The XML fragment 5 below shows a third implementation where IR pass-through protocol support is added to the baseline case.

XML fragment 5
<DIDL-Lite
xmlns=“urn:schemas-upnp-org:metadata-1-0/DIDL-Lite/”
 xmlns:dc=”http://purl.org/dc/elements/1.1/”
 xmlns:upnp=“urn:schemas-upnp-org:metadata-1-0/upnp/”
 xmlns:dlna=“urn:schemas-dlna-org:metadata-1-0/”>
 <item id=“1-2” parentID=“1” restricted=“1”>
    <dc:title>Auxilary Input 1</dc:title>
    <upnp:class>object.item.videoItem.videoBroadcast</upnp:class>
    <upnp:channelNr>1</ upnp:channelNr>
    <res protocolInfo=“http-get:*:video/
    mpeg:DLNA.ORG_PN=MPEG_PS_NTSC”>
     http://192.168.0.20:58849/Tuner1/ch1.mpg
    </res>
    <desc xmlns:av=”urn:schemas-sharp-co-jp:av”
    id=”l1description” nameSpace=”urn:schemas-
sharp-co-jp:av”>
     <av:irpt protocolInfo=
     “sharp.co.jp:*:x-infrared:SHARP.COM_PN=IRPT_FFIR”>
      tcp://192.168.0.20:65531
     </av:irpt>
    </desc>
   </item>

In this case a new XML namespace (“xmlnms”) is used. A new element “av:irpt” is defined belonging to the namespace “urn:schemas-sharp-co-jp:av”. This allows XML parsers which do not understand the proprietary element to ignore it without checking attributes or values of such a proprietary element. This method also conforms to the DIDL-Lite schema.

While the present invention has been particularly shown and described with reference to the preferred embodiments, it will be understood by those skilled in the art that various changes in form and detail may be made without departing from the spirit and scope of the invention. Accordingly, the disclosed invention is to be considered merely as illustrative and limited in scope only as specified in the appended claims.

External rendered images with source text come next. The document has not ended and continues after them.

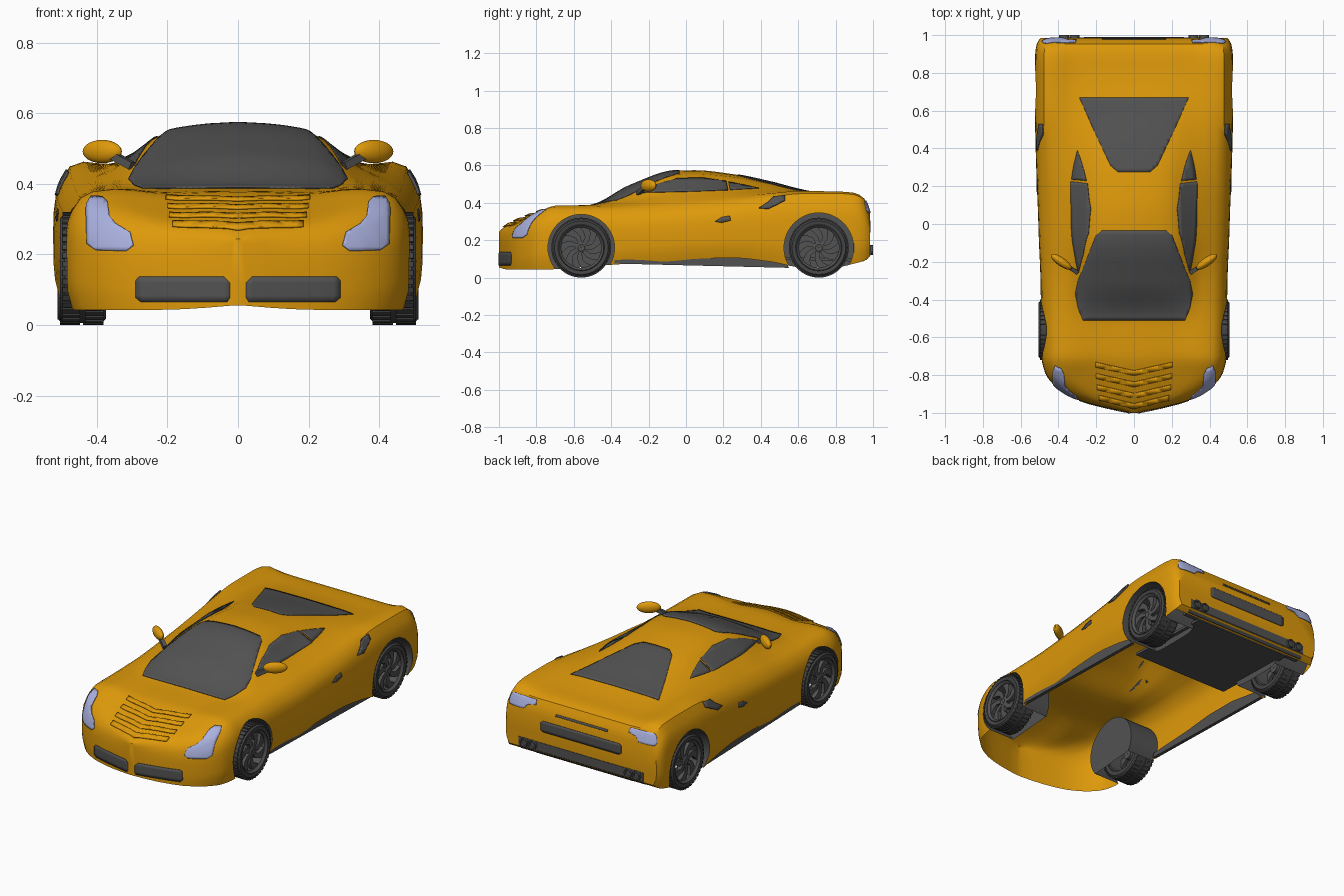
import bpy, bmesh, math
from mathutils import Vector, Matrix
from mathutils.bvhtree import BVHTree

if "Cube" in bpy.data.objects:
    bpy.data.objects.remove(bpy.data.objects["Cube"])


def material(name, col):
    m = bpy.data.materials.new(name)
    m.diffuse_color = (*col, 1)
    m.use_nodes = True
    m.node_tree.nodes["Principled BSDF"].inputs["Base Color"].default_value = m.diffuse_color
    return m


PAINT = material("orange_paint", (0.73, 0.32, 0.003))
DARK = material("dark_grey", (0.085, 0.085, 0.085))
TYRE = material("tyre_grey", (0.06, 0.06, 0.06))
LAMP = material("pale_blue_lamp", (0.40, 0.44, 0.74))


def add(name, bm, mats, recalc=True):
    if recalc:
        bmesh.ops.recalc_face_normals(bm, faces=bm.faces)
    me = bpy.data.meshes.new(name)
    bm.to_mesh(me)
    bm.free()
    ob = bpy.data.objects.new(name, me)
    bpy.context.collection.objects.link(ob)
    for m in mats:
        me.materials.append(m)
    return ob


def prism(bm, pts, x0, x1):
    # outline in (y, z), extruded along x
    a = [bm.verts.new((x0, y, z)) for y, z in pts]
    b = [bm.verts.new((x1, y, z)) for y, z in pts]
    bm.faces.new(a)
    bm.faces.new(b)
    for i in range(len(a)):
        j = (i + 1) % len(a)
        bm.faces.new((a[i], a[j], b[j], b[i]))


def lathe(bm, prof, n=48):
    # closed (x, r) profile turned about the x axis
    rings = [[bm.verts.new((x, r * math.cos(t), r * math.sin(t))) for x, r in prof]
             for t in (2 * math.pi * k / n for k in range(n))]
    m = len(prof)
    for k in range(n):
        p, q = rings[k], rings[(k + 1) % n]
        for i in range(m):
            bm.faces.new((p[i], p[(i + 1) % m], q[(i + 1) % m], q[i]))


# ---- body: stations of y, half width, bottom, shoulder z, cabin base z, roof edge x, roof edge z, top z
ST = [(-1.0, .02, .055, .20, .23, .01, .24, .245),
      (-.97, .16, .045, .22, .25, .08, .262, .272),
      (-.93, .30, .042, .25, .275, .14, .283, .296),
      (-.87, .405, .042, .295, .312, .18, .305, .322),
      (-.79, .47, .042, .345, .35, .19, .338, .353),
      (-.70, .49, .045, .375, .387, .20, .37, .377),
      (-.51, .492, .06, .375, .39, .24, .385, .387),
      (-.30, .495, .075, .378, .41, .265, .462, .492),
      (-.05, .505, .09, .392, .447, .215, .549, .572),
      (.05, .508, .10, .40, .452, .21, .55, .574),
      (.25, .516, .105, .42, .462, .20, .535, .553),
      (.45, .522, .085, .447, .46, .22, .498, .512),
      (.62, .525, .055, .467, .45, .25, .463, .468),
      (.80, .525, .055, .468, .434, .22, .436, .436),
      (.90, .523, .075, .46, .428, .22, .428, .428),
      (.953, .515, .09, .425, .413, .22, .413, .413),
      (.985, .495, .115, .338, .338, .22, .338, .338)]


def sample(y):
    # smooth monotone interpolation of the stations
    i = max(k for k in range(len(ST) - 1) if ST[k][0] <= y + 1e-9)
    h = ST[i + 1][0] - ST[i][0]
    t = (y - ST[i][0]) / h

    def slope(k, c):
        d = [(ST[j + 1][c] - ST[j][c]) / (ST[j + 1][0] - ST[j][0]) for j in (k - 1, k) if 0 <= j < len(ST) - 1]
        if len(d) == 1:
            return d[0]
        return 0 if d[0] * d[1] <= 0 else 2 * d[0] * d[1] / (d[0] + d[1])
    return [(2*t**3 - 3*t*t + 1) * ST[i][c] + (t**3 - 2*t*t + t) * h * slope(i, c)
            + (3*t*t - 2*t**3) * ST[i + 1][c] + (t**3 - t*t) * h * slope(i + 1, c) for c in range(1, 8)]


def section(y):
    w, zb, zs, zc, xr, ze, zr = sample(y)
    h = zs - zb
    p = [(0, zb), (.96 * w, zb), (w, zb + .2 * h), (w, zb + .6 * h), (.98 * w, zs - .2 * h), (.89 * w, zs),
         (min(.337, .7 * w), zc), (xr, ze), (.5 * xr, ze + .75 * (zr - ze)), (0, zr)]
    c = [p[0]]
    for k in range(len(p) - 1):   # corner cutting rounds the section
        a, b = Vector(p[k]), Vector(p[k + 1])
        if k == 1:
            c.append(a)
        elif k:
            c.append(a.lerp(b, .22))
        if 0 < k < len(p) - 2:
            c.append(a.lerp(b, .78))
    c.append(p[-1])
    return [(q[0], q[1]) for q in c] + [(-q[0], q[1]) for q in c[-2:0:-1]]


ys = []
for a, b in zip(ST, ST[1:]):
    n = max(2, math.ceil((b[0] - a[0]) / .035))
    ys += [a[0] + (b[0] - a[0]) * k / n for k in range(n)]
ys.append(ST[-1][0])
bm = bmesh.new()
rings = [[bm.verts.new((x, y, z)) for x, z in section(y)] for y in ys]
for p, q in zip(rings, rings[1:]):
    for i in range(len(p)):
        j = (i + 1) % len(p)
        bm.faces.new((p[i], p[j], q[j], q[i]))
bm.faces.new(rings[0])
bm.faces.new(rings[-1])
body = add("body_shell", bm, [PAINT, DARK])

# wheel wells cut from the body, then the underside opened
WELLS = [(-.56, .178), (.71, .186)]
bm = bmesh.new()
for y, r in WELLS:
    for s in (-1, 1):
        bmesh.ops.create_cone(bm, cap_ends=True, segments=48, radius1=r, radius2=r, depth=.34,
                              matrix=Matrix.Translation((s * .47, y, .16)) @ Matrix.Rotation(math.pi / 2, 4, 'Y'))
cutter = add("well_cutter", bm, [])
cutter.hide_render = True
mod = body.modifiers.new("wells", 'BOOLEAN')
mod.operation, mod.solver, mod.object = 'DIFFERENCE', 'EXACT', cutter
dg = bpy.context.evaluated_depsgraph_get()
me = bpy.data.meshes.new_from_object(body.evaluated_get(dg))
body.modifiers.clear()
body.data = me
bpy.data.objects.remove(cutter)
bm = bmesh.new()
bm.from_mesh(me)
bm.normal_update()
skin = BVHTree.FromBMesh(bm)
for f in bm.faces:
    c = f.calc_center_median()
    f.material_index = int(abs(c.x) > .29 and any(math.hypot(c.y - y, c.z - .16) < r * 1.003 for y, r in WELLS))
low = [f for f in bm.faces if f.normal.z < -.85 and f.calc_center_median().z < .14]
bmesh.ops.delete(bm, geom=low, context='FACES')
bm.to_mesh(me)
bm.free()

# ---- plates laid onto the body by projecting an outline along an axis
VIEWS = {'top': (lambda u, v: (u, v, 2), (0, 0, -1)), 'front': (lambda u, v: (u, -2, v), (0, 1, 0)),
         'back': (lambda u, v: (u, 2, v), (0, -1, 0)), 'right': (lambda u, v: (2, u, v), (-1, 0, 0)),
         'left': (lambda u, v: (-2, u, v), (1, 0, 0))}


def plate(name, view, pts, mat, off=.004, step=.02):
    place, d = VIEWS[view]
    d = Vector(d)
    bm = bmesh.new()
    bm.faces.new([bm.verts.new(place(u, v)) for u, v in pts])
    for ax in range(3):
        if abs(d[ax]) > .5:
            continue
        lo, hi = min(v.co[ax] for v in bm.verts), max(v.co[ax] for v in bm.verts)
        n = max(1, math.ceil((hi - lo) / step))
        for k in range(1, n):
            co, no = Vector(), Vector()
            co[ax], no[ax] = lo + (hi - lo) * k / n, 1
            bmesh.ops.bisect_plane(bm, geom=bm.verts[:] + bm.edges[:] + bm.faces[:], plane_co=co, plane_no=no)
    missed = []
    for v in bm.verts:
        hit, no, _, _ = skin.ray_cast(v.co, d)
        if hit is None:
            missed.append(v)
        else:
            v.co = hit + (no if no.dot(d) < 0 else -no) * off
    bmesh.ops.delete(bm, geom=missed, context='VERTS')
    bm.normal_update()
    for f in bm.faces:
        if f.normal.dot(d) > 0:
            f.normal_flip()
    ob = add(name, bm, [mat], recalc=False)
    sol = ob.modifiers.new("thickness", 'SOLIDIFY')
    sol.thickness, sol.offset = off * .8, -1


def sym(half):
    return half + [(-x, y) for x, y in reversed(half)]


plate("windscreen", 'top', sym([(.27, -.51), (.295, -.45), (.31, -.37), (.295, -.3), (.2, -.06), (.17, -.035)]), DARK)
plate("rear_window", 'top', sym([(.29, .67), (.21, .49), (.125, .31), (.085, .275)]), DARK)
for i, (y, w) in enumerate([(-.73, .205), (-.79, .20), (-.85, .195), (-.905, .185)]):
    plate(f"hood_slat_{i}", 'top', [(-w, y), (0, y - .045), (w, y), (w, y - .026), (0, y - .071), (-w, y - .026)],
          PAINT, .007)
plate("tail_panel", 'back', sym([(.25, .24), (.265, .25), (.265, .295), (.25, .305)]), DARK)
plate("tail_slit", 'back', sym([(.17, .35), (.17, .362)]), DARK, .003)
for s, side in ((1, 'right'), (-1, 'left')):
    def m(pts):
        return [(s * x, z) for x, z in pts]
    plate(side + "_headlight", 'front', m([(.295, .225), (.315, .21), (.40, .212), (.425, .23), (.428, .34), (.415, .362),
          (.385, .36), (.37, .345), (.365, .31), (.345, .285), (.305, .262)]), LAMP, .007, .012)
    plate(side + "_front_grille", 'front', m([(.03, .066), (.275, .066), (.29, .078), (.29, .125), (.28, .137),
          (.04, .137), (.022, .12), (.022, .078)]), DARK)
    plate(side + "_tail_light", 'back', m([(.305, .38), (.355, .372), (.38, .345), (.475, .345), (.485, .36),
          (.475, .40), (.46, .41), (.31, .405)]), LAMP, .006, .012)
    plate(side + "_door_window", side, [(-.26, .452), (-.16, .497), (-.05, .528), (.08, .533), (.215, .514),
          (.225, .466), (0, .458)], DARK)
    plate(side + "_quarter_window", side, [(.235, .468), (.228, .51), (.30, .496), (.39, .476)], DARK)
    plate(side + "_intake", side, [(.39, .37), (.44, .365), (.53, .41), (.53, .437), (.47, .43), (.44, .40)], DARK, .01)
    plate(side + "_door_handle", side, [(.155, .30), (.19, .293), (.24, .305), (.235, .33), (.19, .322)], DARK)

    # side skirt, its top edge tucked inside the body
    bm = bmesh.new()
    prism(bm, [(-.385, .075), (.55, .052), (.53, .10), (.3, .135), (.1, .135), (-.1, .115), (-.38, .10)],
          s * .462, s * .482)
    add(side + "_side_skirt", bm, [DARK])

    # mirror and its arm
    bm = bmesh.new()
    bmesh.ops.create_uvsphere(bm, u_segments=24, v_segments=14, radius=1,
                              matrix=Matrix.Translation((s * .385, -.2, .492))
                              @ Matrix.Rotation(s * math.radians(35), 4, 'Z') @ Matrix.Diagonal((.066, .023, .033, 1)))
    add(side + "_mirror", bm, [PAINT])
    bm = bmesh.new()
    bmesh.ops.create_cube(bm, size=1, matrix=Matrix.Translation((s * .335, -.235, .47))
                          @ Matrix.Rotation(s * math.radians(32), 4, 'Z')
                          @ Matrix.Rotation(-s * math.radians(25), 4, 'Y') @ Matrix.Diagonal((.09, .022, .022, 1)))
    add(side + "_mirror_arm", bm, [DARK])

    # twin exhausts
    bm = bmesh.new()
    for x in (.315, .37):
        k = len(bm.verts)
        lathe(bm, [(-.05, .015), (-.05, .026), (.04, .026), (.04, .019), (.01, .016)], 20)
        bm.verts.ensure_lookup_table()
        for v in bm.verts[k:]:
            v.co = (s * x + v.co.y, .96 + v.co.x, .148 + v.co.z)
    add(side + "_exhausts", bm, [DARK])

    # wheels: tyre with tread, rim with swept spokes
    for end, y, x in (("front", -.56, .44), ("rear", .71, .447)):
        move = Matrix.Translation((s * x, y, .16)) @ Matrix.Diagonal((s, 1, 1, 1))
        bm = bmesh.new()
        lathe(bm, [(-.065, .12), (-.065, .143), (-.052, .155), (.052, .155), (.065, .143), (.062, .124), (-.04, .118)])
        for k in range(40):
            for side_x, sh in ((-.033, 0), (.033, .5)):
                bmesh.ops.create_cube(bm, size=1, matrix=Matrix.Rotation((k + sh) * math.pi / 20, 4, 'X')
                                      @ Matrix.Translation((side_x, 0, .156)) @ Matrix.Diagonal((.05, .016, .008, 1)))
        bm.transform(move)
        add(f"{end}_{side}_tyre", bm, [TYRE])
        bm = bmesh.new()
        lathe(bm, [(.056, .127), (.064, .12), (.052, .108), (-.055, .112), (-.055, .121)])
        lathe(bm, [(-.02, .002), (.05, .002), (.053, .018), (.046, .03), (-.02, .03)], 24)
        for k in range(7):
            a0 = 2 * math.pi * k / 7
            path = [(.025, 0, .42), (.06, .08, .24), (.085, .3, .24), (.112, .5, .26)]
            pts = [(r, a0 + a - d) for r, a, d in path] + [(r, a0 + a + d) for r, a, d in reversed(path)]
            prism(bm, [(r * math.cos(a), r * math.sin(a)) for r, a in pts], .025, .048)
        bm.transform(move)
        add(f"{end}_{side}_rim", bm, [DARK])

# ---- rear floor and valance
bm = bmesh.new()
prism(bm, [(.40, .10), (.95, .085), (.95, .10), (.40, .115)], -.32, .32)
add("rear_floor", bm, [DARK])
bm = bmesh.new()
prism(bm, [(.92, .095), (.965, .095), (.988, .12), (.988, .172), (.92, .172)], -.41, .41)
add("rear_valance", bm, [DARK])

# ---- smooth shading with sharp edges kept
for ob in bpy.context.scene.objects:
    ob.select_set(True)
bpy.context.view_layer.objects.active = body
bpy.ops.object.shade_smooth_by_angle(angle=math.radians(32))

Referenced by
Citing PatentFiling datePublication dateApplicantTitle
US7948887Jun 24, 2008May 24, 2011Microsoft CorporationNetwork bandwidth measurement
US8140702 *Dec 28, 2009Mar 20, 2012General Instrument CorporationSystem and method of maximizing utility in media delivery network
US8520678 *Apr 18, 2011Aug 27, 2013Microsoft CorporationNetwork bandwidth measurement
US20110194446 *Apr 18, 2011Aug 11, 2011Microsoft CorporationNetwork bandwidth measurement
US20120300129 *May 24, 2011Nov 29, 2012Hetke Theodore SSystem and method for controlling audio/video data streams
Classifications
U.S. Classification709/219
International ClassificationG06F15/16
Cooperative ClassificationH04L12/2812, H04N21/42204, H04N21/43637, H04L2012/2841, H04L12/2814, H04N21/43615, H04N5/4403, H04N21/43622, H04L12/2803
European ClassificationH04N21/422R, H04N21/4363W, H04N21/436R, H04N21/436H, H04L12/28H, H04L12/28H2C, H04L12/28H2D, H04N5/44R
Legal Events
DateCodeEventDescription
Jun 16, 2006ASAssignment
Owner name: SHARP LABORATORIES OF AMERICA, INC., WASHINGTON
Free format text: ASSIGNMENT OF ASSIGNORS INTEREST;ASSIGNORS:HLASNY, DARYL;WADE, JR., STEVEN A.;SATO, JUNSEI;REEL/FRAME:017800/0429;SIGNING DATES FROM 20060609 TO 20060615